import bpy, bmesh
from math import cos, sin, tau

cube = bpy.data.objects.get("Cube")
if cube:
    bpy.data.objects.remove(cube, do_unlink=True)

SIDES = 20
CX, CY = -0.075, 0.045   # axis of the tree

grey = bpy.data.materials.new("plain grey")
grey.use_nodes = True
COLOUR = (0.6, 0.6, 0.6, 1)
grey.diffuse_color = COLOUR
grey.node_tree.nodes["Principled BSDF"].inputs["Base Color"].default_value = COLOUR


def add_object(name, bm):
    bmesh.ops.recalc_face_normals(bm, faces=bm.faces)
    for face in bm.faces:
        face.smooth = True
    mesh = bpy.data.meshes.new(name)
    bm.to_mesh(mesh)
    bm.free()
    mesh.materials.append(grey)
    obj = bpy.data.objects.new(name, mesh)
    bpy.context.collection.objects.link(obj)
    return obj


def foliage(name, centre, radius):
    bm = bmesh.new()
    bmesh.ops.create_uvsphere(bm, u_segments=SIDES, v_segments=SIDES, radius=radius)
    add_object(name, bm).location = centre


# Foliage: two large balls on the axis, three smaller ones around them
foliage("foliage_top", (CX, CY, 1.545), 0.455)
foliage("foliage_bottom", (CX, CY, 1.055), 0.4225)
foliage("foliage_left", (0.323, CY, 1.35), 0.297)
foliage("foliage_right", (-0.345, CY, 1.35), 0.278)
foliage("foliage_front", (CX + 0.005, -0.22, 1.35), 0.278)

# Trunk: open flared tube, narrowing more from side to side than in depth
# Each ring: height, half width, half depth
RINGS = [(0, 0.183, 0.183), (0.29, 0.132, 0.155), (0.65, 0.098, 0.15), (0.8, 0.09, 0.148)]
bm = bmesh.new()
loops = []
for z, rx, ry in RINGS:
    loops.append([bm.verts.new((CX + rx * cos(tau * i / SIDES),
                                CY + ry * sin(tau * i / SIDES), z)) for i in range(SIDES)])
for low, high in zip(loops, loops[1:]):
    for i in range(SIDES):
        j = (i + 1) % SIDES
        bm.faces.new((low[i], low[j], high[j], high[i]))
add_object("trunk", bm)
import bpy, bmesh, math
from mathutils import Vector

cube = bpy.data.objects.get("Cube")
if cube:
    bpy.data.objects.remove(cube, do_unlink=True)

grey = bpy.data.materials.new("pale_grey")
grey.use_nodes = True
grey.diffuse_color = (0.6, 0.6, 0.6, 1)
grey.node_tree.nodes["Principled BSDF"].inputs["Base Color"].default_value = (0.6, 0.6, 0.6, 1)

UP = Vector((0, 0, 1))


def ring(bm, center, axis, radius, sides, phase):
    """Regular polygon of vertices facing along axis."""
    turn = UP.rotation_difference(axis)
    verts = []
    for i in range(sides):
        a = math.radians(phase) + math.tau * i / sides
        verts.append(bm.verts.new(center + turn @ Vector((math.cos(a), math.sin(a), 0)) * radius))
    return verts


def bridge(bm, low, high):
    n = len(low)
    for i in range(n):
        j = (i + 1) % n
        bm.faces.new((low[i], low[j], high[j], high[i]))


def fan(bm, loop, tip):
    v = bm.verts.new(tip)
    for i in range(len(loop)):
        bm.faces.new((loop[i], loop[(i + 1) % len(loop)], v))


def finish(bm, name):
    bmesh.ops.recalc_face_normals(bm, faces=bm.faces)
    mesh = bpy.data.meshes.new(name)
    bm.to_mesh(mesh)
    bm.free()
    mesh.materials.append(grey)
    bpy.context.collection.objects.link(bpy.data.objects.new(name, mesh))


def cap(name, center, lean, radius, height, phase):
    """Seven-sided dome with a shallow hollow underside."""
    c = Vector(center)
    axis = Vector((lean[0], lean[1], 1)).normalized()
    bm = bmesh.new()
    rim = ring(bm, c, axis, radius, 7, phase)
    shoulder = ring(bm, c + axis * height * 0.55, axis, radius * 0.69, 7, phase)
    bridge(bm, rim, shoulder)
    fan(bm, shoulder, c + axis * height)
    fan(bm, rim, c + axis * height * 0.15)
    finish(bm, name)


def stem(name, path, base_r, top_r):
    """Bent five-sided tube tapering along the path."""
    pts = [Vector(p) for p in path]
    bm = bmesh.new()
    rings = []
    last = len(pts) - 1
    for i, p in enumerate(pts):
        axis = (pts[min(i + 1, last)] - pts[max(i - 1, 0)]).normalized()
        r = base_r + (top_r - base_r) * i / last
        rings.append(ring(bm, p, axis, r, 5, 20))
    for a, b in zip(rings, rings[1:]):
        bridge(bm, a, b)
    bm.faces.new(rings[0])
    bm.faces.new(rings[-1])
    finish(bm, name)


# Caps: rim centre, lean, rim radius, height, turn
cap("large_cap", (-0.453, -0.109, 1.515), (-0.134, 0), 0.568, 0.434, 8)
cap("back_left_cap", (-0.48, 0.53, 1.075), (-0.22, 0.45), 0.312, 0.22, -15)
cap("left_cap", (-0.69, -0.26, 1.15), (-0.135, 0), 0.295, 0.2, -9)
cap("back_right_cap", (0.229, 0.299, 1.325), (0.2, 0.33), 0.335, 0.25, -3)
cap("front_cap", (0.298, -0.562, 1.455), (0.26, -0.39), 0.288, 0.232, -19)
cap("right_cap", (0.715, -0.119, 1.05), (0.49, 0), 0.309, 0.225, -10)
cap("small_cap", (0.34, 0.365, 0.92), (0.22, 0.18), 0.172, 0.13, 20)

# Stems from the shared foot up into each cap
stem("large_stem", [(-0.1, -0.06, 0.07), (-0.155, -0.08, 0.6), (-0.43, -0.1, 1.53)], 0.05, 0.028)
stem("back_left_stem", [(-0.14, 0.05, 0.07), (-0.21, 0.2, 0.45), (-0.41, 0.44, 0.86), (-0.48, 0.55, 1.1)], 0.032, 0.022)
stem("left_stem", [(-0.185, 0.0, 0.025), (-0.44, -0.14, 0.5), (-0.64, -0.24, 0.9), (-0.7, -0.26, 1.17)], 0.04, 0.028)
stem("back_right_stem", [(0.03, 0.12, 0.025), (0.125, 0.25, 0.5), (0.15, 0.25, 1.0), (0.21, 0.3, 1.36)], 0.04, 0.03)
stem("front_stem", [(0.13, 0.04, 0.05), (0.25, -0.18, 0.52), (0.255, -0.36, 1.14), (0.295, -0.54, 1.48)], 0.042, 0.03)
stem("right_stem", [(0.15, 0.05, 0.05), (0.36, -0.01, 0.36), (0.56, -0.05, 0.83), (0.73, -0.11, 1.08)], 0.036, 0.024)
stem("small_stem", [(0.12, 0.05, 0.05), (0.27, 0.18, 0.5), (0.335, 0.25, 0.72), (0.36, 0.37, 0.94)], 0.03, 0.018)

····················

> Goal of the exercise
Everything from the line containing "last = len(pts) - 1" through the line containing "1.08)], 0.036, 0.024)" in the material above should be retyped exactly, both ends included, and nothing more.

> Output
    last = len(pts) - 1
    for i, p in enumerate(pts):
        axis = (pts[min(i + 1, last)] - pts[max(i - 1, 0)]).normalized()
        r = base_r + (top_r - base_r) * i / last
        rings.append(ring(bm, p, axis, r, 5, 20))
    for a, b in zip(rings, rings[1:]):
        bridge(bm, a, b)
    bm.faces.new(rings[0])
    bm.faces.new(rings[-1])
    finish(bm, name)


# Caps: rim centre, lean, rim radius, height, turn
cap("large_cap", (-0.453, -0.109, 1.515), (-0.134, 0), 0.568, 0.434, 8)
cap("back_left_cap", (-0.48, 0.53, 1.075), (-0.22, 0.45), 0.312, 0.22, -15)
cap("left_cap", (-0.69, -0.26, 1.15), (-0.135, 0), 0.295, 0.2, -9)
cap("back_right_cap", (0.229, 0.299, 1.325), (0.2, 0.33), 0.335, 0.25, -3)
cap("front_cap", (0.298, -0.562, 1.455), (0.26, -0.39), 0.288, 0.232, -19)
cap("right_cap", (0.715, -0.119, 1.05), (0.49, 0), 0.309, 0.225, -10)
cap("small_cap", (0.34, 0.365, 0.92), (0.22, 0.18), 0.172, 0.13, 20)

# Stems from the shared foot up into each cap
stem("large_stem", [(-0.1, -0.06, 0.07), (-0.155, -0.08, 0.6), (-0.43, -0.1, 1.53)], 0.05, 0.028)
stem("back_left_stem", [(-0.14, 0.05, 0.07), (-0.21, 0.2, 0.45), (-0.41, 0.44, 0.86), (-0.48, 0.55, 1.1)], 0.032, 0.022)
stem("left_stem", [(-0.185, 0.0, 0.025), (-0.44, -0.14, 0.5), (-0.64, -0.24, 0.9), (-0.7, -0.26, 1.17)], 0.04, 0.028)
stem("back_right_stem", [(0.03, 0.12, 0.025), (0.125, 0.25, 0.5), (0.15, 0.25, 1.0), (0.21, 0.3, 1.36)], 0.04, 0.03)
stem("front_stem", [(0.13, 0.04, 0.05), (0.25, -0.18, 0.52), (0.255, -0.36, 1.14), (0.295, -0.54, 1.48)], 0.042, 0.03)
stem("right_stem", [(0.15, 0.05, 0.05), (0.36, -0.01, 0.36), (0.56, -0.05, 0.83), (0.73, -0.11, 1.08)], 0.036, 0.024)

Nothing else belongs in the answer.